© 2022 WRVO Public Media
Your Source for NPR News
Play Live Radio
Next Up:
Available On Air Stations
Coverage of central and northern New York's congressional races, including the primary races and the general election.Races covered include the 24th Congressional District, currently held by Rep. John Katko (R-Camillus), who is running for reelection; the 22nd Congressional District, currently held by Rep. Richard Hanna (R-Barneveld), who is retiring; and the 21st Congressional District, currently held by Rep. Elise Stefanik (R-Willsboro).

Hanna says he won't support Trump or Cruz in general election

Ryan Delaney
WRVO News File Photo
Central New York Rep. Richard Hanna (R-Barneveld) said he won't support Republican presidential candidates Sen. Ted Cruz or businessman Donald Trump in the New York state primary or the general election.

As many national GOP leaders are calling on Republicans to vote for Sen. Ted Cruz in the presidential contest to stop front runner Donald Trump, central New York Rep. Richard Hanna (R-Barneveld) said "without equivocation" he will not support either of those candidates in New York's presidential primary on April 19 or in the general election. 

"Ted Cruz shut down the government. That's his one accomplishment," Hanna said, referencing the senator's attempts to strip funding from the Affordable Care Act in 2013 that led to a standoff between Congress and the White House.

Hanna also said he wouldn't vote for Cruz in the primary or general election because he finds him to be intolerant. As for Trump, Hanna said he is offended by the real estate mogul's speech.

"Do you really want these two men, one [Cruz] who said he would turn the Middle East to glass or another [Trump] one who thinks it's even rational to try to deport 11 million people, to build a wall and have the Mexicans pay for it," Hanna asked. "Ted Cruz wants to patrol Muslim nieghborhoods, that's downright Orwellian and ridiculous on its face."

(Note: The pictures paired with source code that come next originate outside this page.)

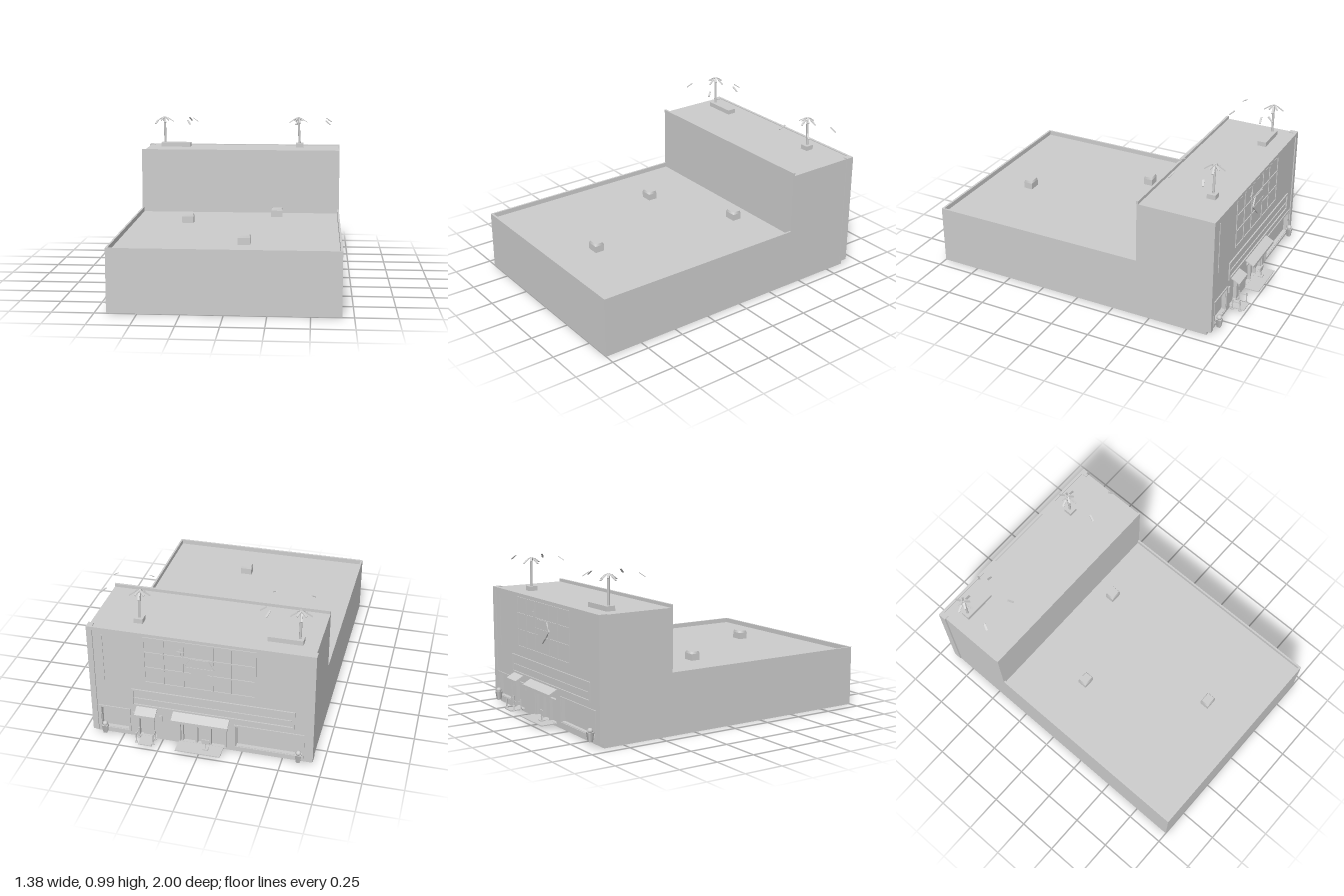
import * as THREE from 'three';

export function createModel() {
  const root = new THREE.Group();
  const grey = new THREE.MeshStandardMaterial({ color: 0xcccccc });
  grey.name = 'concrete grey';

  const add = (name, geo, x = 0, y = 0, z = 0, parent = root) => {
    const m = new THREE.Mesh(geo, grey);
    m.name = name;
    m.position.set(x, y, z);
    parent.add(m);
    return m;
  };
  // box given by its limits on each axis
  const block = (name, x0, x1, y0, y1, z0, z1) =>
    add(name, new THREE.BoxGeometry(x1 - x0, y1 - y0, z1 - z0), (x0 + x1) / 2, (y0 + y1) / 2, (z0 + z1) / 2);
  const rect = (Type, x0, x1, y0, y1) => {
    const s = new Type();
    s.moveTo(x0, y0); s.lineTo(x1, y0); s.lineTo(x1, y1); s.lineTo(x0, y1); s.closePath();
    return s;
  };
  // raised rectangular frame on the facade
  const FACE = -0.905;
  const frame = (name, x0, x1, y0, y1, w, d) => {
    const s = rect(THREE.Shape, x0, x1, y0, y1);
    s.holes.push(rect(THREE.Path, x0 + w, x1 - w, y0 + w, y1 - w));
    add(name, new THREE.ExtrudeGeometry(s, { depth: d, bevelEnabled: false }), 0, 0, FACE - d);
  };

  // main volumes
  block('hall', -0.68, 0.68, 0, 0.355, -0.88, 1);
  block('tower', -0.68, 0.68, 0.355, 0.77, -0.88, -0.41);
  block('towerParapet', -0.68, 0.68, 0.77, 0.79, -0.422, -0.408);
  block('frontParapet', -0.68, 0.68, 0.355, 0.385, 0.986, 1);
  for (const s of [-1, 1]) {
    const a = s * 0.68, b = s * 0.668;
    block('sideParapet', Math.min(a, b), Math.max(a, b), 0.355, 0.385, -0.41, 0.986);
  }

  // facade with entrance, side door and display window openings
  const wall = rect(THREE.Shape, -0.68, 0.68, 0.03, 0.77);
  const openings = [[-0.16, 0.13, 0.031, 0.21], [0.28, 0.39, 0.031, 0.21], [-0.62, -0.22, 0.06, 0.2], [0.46, 0.63, 0.06, 0.2]];
  for (const o of openings) wall.holes.push(rect(THREE.Path, ...o));
  add('facade', new THREE.ExtrudeGeometry(wall, { depth: 0.025, bevelEnabled: false }), 0, 0, FACE);
  for (const s of [-1, 1]) {
    const a = s * 0.655, b = s * 0.69;
    block('pilaster', Math.min(a, b), Math.max(a, b), 0.03, 0.775, -0.912, -0.86);
  }
  block('cornice', -0.655, 0.655, 0.755, 0.775, -0.912, -0.895);
  frame('largeWindowFrame', -0.635, -0.205, 0.045, 0.215, 0.012, 0.006);
  frame('smallWindowFrame', 0.445, 0.645, 0.045, 0.215, 0.012, 0.006);

  // sign band
  frame('signBand', -0.575, 0.43, 0.25, 0.37, 0.012, 0.008);
  block('signLedge', -0.555, 0.41, 0.3, 0.308, -0.911, FACE);
  block('wallStrip', 0.595, 0.602, 0.4, 0.73, -0.909, FACE);

  // window lattice
  for (const x of [-0.335, -0.19, -0.08, 0.1, 0.22, 0.34])
    block('mullion', x - 0.004, x + 0.004, 0.43, 0.75, -0.91, FACE);
  for (const y of [0.434, 0.54, 0.645, 0.746])
    block('transom', -0.335, 0.34, y - 0.004, y + 0.004, -0.91, FACE);

  // gem relief and sparkle
  const gem = new THREE.Shape([[0, 0.5], [0.09, 0.585], [0.055, 0.645], [-0.055, 0.645], [-0.09, 0.585]]
    .map(([x, y]) => new THREE.Vector2(x, y)));
  add('gemRelief', new THREE.ExtrudeGeometry(gem, { depth: 0.009, bevelEnabled: false }), 0, 0, -0.914);
  block('gemGirdle', -0.08, 0.08, 0.585, 0.589, -0.917, -0.912);
  block('sparkle', 0.095, 0.135, 0.677, 0.683, -0.912, FACE);
  block('sparkle', 0.112, 0.118, 0.66, 0.7, -0.912, FACE);

  // sloped awnings: side profile extruded along x
  const awning = (x0, x1, out) => {
    const p = new THREE.Shape();
    p.moveTo(0, 0.255); p.lineTo(out, 0.222); p.lineTo(out, 0.205); p.lineTo(out - 0.005, 0.205);
    p.lineTo(out - 0.005, 0.218); p.lineTo(0, 0.248);
    const m = add('awning', new THREE.ExtrudeGeometry(p, { depth: x1 - x0, bevelEnabled: false }), x0, 0, FACE);
    m.rotation.y = Math.PI / 2;
  };
  awning(-0.18, 0.17, 0.062);
  awning(0.27, 0.4, 0.062);

  // entrance: doors, posts, mats, stand
  for (const x of [-0.15, -0.055, 0.03, 0.12]) block('doorPost', x - 0.006, x + 0.006, 0.03, 0.21, -0.9, -0.88);
  block('doorRail', -0.15, 0.12, 0.165, 0.175, -0.9, -0.88);
  block('entranceMat', -0.14, 0.14, 0.024, 0.03, -1, -0.88);
  block('sideMat', 0.29, 0.375, 0.024, 0.03, -0.995, -0.88);
  block('sideDoorLeaf', 0.3, 0.37, 0.03, 0.19, -0.89, -0.88);
  block('standFoot', -0.055, -0.02, 0.03, 0.036, -0.96, -0.93);
  block('standPole', -0.041, -0.035, 0.036, 0.09, -0.948, -0.942);
  block('standBoard', -0.062, -0.014, 0.07, 0.1, -0.95, -0.944);
  for (const x of [0.285, 0.39]) {
    for (const z of [-0.975, -0.925]) {
      add('ropePost', new THREE.CylinderGeometry(0.004, 0.004, 0.07, 8), x, 0.062, z);
      add('ropePostBase', new THREE.CylinderGeometry(0.01, 0.01, 0.006, 10), x, 0.03, z);
    }
    block('rope', x - 0.002, x + 0.002, 0.08, 0.085, -0.975, -0.925);
  }
  for (const x of [0.25, 0.42]) block('wallLamp', x - 0.008, x + 0.008, 0.16, 0.2, -0.915, FACE);

  // urns beside the corners
  for (const x of [-0.605, 0.605]) {
    const g = new THREE.CylinderGeometry(0.025, 0.016, 0.055, 4).rotateY(Math.PI / 4);
    add('urn', g, x, 0.0575, -0.928);
    add('urnPlant', new THREE.IcosahedronGeometry(0.017, 1), x, 0.095, -0.928);
  }

  // roof vents with tapered caps
  for (const [x, z] of [[0.26, -0.28], [-0.315, -0.015], [0.1, 0.68]]) {
    block('roofVent', x - 0.038, x + 0.038, 0.355, 0.397, z - 0.03, z + 0.03);
    const cap = new THREE.CylinderGeometry(0.85, 1, 0.014, 4).rotateY(Math.PI / 4).scale(0.038 * Math.SQRT2, 1, 0.03 * Math.SQRT2);
    add('roofVentCap', cap, x, 0.404, z);
  }

  // rooftop palms
  const frond = (x, y, z, dx, dz, len) => {
    const m = add('palmFrond', new THREE.BoxGeometry(0.012, 0.004, len), x, y, z);
    m.rotation.order = 'YXZ';
    m.rotation.set(0.6, Math.atan2(dx, dz), 0);
  };
  const palm = (x, z, lean) => {
    const from = new THREE.Vector3(x, 0.79, z), to = new THREE.Vector3(x + lean, 0.97, z);
    const trunk = new THREE.TubeGeometry(new THREE.LineCurve3(from, to), 4, 0.008, 8);
    add('palmTrunk', trunk);
    for (let i = 0; i < 8; i++) {
      const a = i * Math.PI / 4 + 0.2, r = i % 2 ? 0.022 : 0.042;
      frond(to.x + Math.sin(a) * r, 0.982 - r * 0.45, z + Math.cos(a) * r, Math.sin(a), Math.cos(a), i % 2 ? 0.04 : 0.05);
    }
  };
  block('longPlanter', -0.59, -0.38, 0.77, 0.8, -0.803, -0.745);
  block('smallPlanter', 0.375, 0.43, 0.77, 0.8, -0.8, -0.745);
  palm(-0.565, -0.775, -0.003);
  palm(0.403, -0.775, -0.01);
  // outlying frond tips: x, z, direction x, direction z
  for (const [x, z, dx, dz] of [
    [-0.595, -0.565, -0.02, 0.04], [-0.37, -0.565, 0.025, 0.035], [-0.345, -0.77, 0.045, -0.005], [-0.385, -0.82, 0.02, -0.04],
    [0.385, -0.565, -0.015, 0.045], [0.6, -0.59, 0.035, 0.025], [0.61, -0.795, 0.04, -0.015],
  ]) frond(x, 0.965, z, dx, dz, 0.045);

  return root;
}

Hanna said the other Republican candidate in the presidential race, Ohio Gov. John Kasich, is the most reasonable and thoughtful. He said Kasich has been a gentlemen in what has otherwise been a vulgar and mean campaign. It's the culmination of what he calls "the requiem of a political party."

"This party used to be the party of common sense, conservatism and it's become ideologically strangled, a victim of its own extremes," Hanna said. "The closet bigotry, and not so closeted bigotry, all of it I'm deeply offended by."

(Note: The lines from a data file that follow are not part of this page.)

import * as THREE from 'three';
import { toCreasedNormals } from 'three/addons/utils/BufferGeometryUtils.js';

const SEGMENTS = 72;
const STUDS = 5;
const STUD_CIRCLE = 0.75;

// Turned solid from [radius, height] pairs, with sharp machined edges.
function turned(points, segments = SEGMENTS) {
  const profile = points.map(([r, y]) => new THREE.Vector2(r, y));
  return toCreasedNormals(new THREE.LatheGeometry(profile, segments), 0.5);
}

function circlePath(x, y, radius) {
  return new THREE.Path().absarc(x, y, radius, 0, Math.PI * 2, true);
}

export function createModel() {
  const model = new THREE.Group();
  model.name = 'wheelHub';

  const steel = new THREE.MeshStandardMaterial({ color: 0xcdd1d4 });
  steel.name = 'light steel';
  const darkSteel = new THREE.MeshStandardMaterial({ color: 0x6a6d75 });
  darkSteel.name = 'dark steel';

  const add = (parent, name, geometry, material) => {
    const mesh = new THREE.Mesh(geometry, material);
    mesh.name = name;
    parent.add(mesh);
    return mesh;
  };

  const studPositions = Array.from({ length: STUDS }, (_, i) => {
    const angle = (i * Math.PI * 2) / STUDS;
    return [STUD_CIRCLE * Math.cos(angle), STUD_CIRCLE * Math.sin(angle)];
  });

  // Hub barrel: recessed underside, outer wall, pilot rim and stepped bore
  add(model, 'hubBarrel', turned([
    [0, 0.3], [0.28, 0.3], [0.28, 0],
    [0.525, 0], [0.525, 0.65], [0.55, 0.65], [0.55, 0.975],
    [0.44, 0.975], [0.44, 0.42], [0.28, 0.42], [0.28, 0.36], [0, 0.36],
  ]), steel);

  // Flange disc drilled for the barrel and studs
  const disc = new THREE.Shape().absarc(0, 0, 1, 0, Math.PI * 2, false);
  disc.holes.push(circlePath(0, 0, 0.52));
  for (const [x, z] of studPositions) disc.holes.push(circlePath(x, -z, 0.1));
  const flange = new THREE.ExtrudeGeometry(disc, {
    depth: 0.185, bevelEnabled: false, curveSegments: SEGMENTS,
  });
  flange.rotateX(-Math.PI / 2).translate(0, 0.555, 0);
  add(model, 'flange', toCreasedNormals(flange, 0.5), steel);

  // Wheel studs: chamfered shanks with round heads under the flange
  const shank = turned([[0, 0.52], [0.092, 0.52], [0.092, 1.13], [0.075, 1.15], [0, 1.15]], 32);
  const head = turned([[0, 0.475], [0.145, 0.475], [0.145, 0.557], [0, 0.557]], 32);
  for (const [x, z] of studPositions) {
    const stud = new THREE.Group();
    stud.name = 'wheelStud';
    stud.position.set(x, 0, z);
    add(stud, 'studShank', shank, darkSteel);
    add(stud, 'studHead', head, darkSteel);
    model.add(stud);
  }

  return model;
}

That partisanship has leaked into the Supreme Court nomination fight according to Hanna. President Barack Obama has nominated Merrick Garland, chief judge of the U.S. Court of Appeals in D.C., to replace the late Justice Antonin Scalia, but some Senate Republicans are vowing not to consider him. Instead, they want to wait until a new president is elected later this year. Hanna said the senate should fulfill its constitutional duty to at least consider Garland.

"Well, they don't have to appoint anybody," Hanna said. "They can have hearings, they can meet their responsibility -- although some people say it isn't theirs, but I believe it is -- the president should nominate, they should have hearings and we should be doing doing our job."

22nd Congressional district

Hanna, who has announced he will retire later this year, said he isn't supporting any of the candidates who have jumped into the race yet. Although, he did say that he is supportive of an outsider, mentioning Cazenovia businessman Steve Wells and Binghamton's George Philipps.

"You have someone who has been in government largely their adult life, run for many offices -- Ms. [Claudia] Tenney," Hanna said. "I would pick an outsider who doesn't need a job, who is doing it for the right reasons."

Tenney, who represents New Hartford and Paris in the New York State Assembly, nearly beat Hanna in a 2014 primary battle.

Payne Horning is a reporter and producer, primarily focusing on the city of Oswego and Oswego County. He has a passion for covering local politics and how it impacts the lives of everyday citizens. Originally from Iowa, Horning moved to Muncie, Indiana to study journalism, telecommunications and political science at Ball State University. While there, he worked as a reporter and substitute host at Indiana Public Radio. He also covered the 2015 session of the Indiana General Assembly for the statewide Indiana Public Broadcasting network.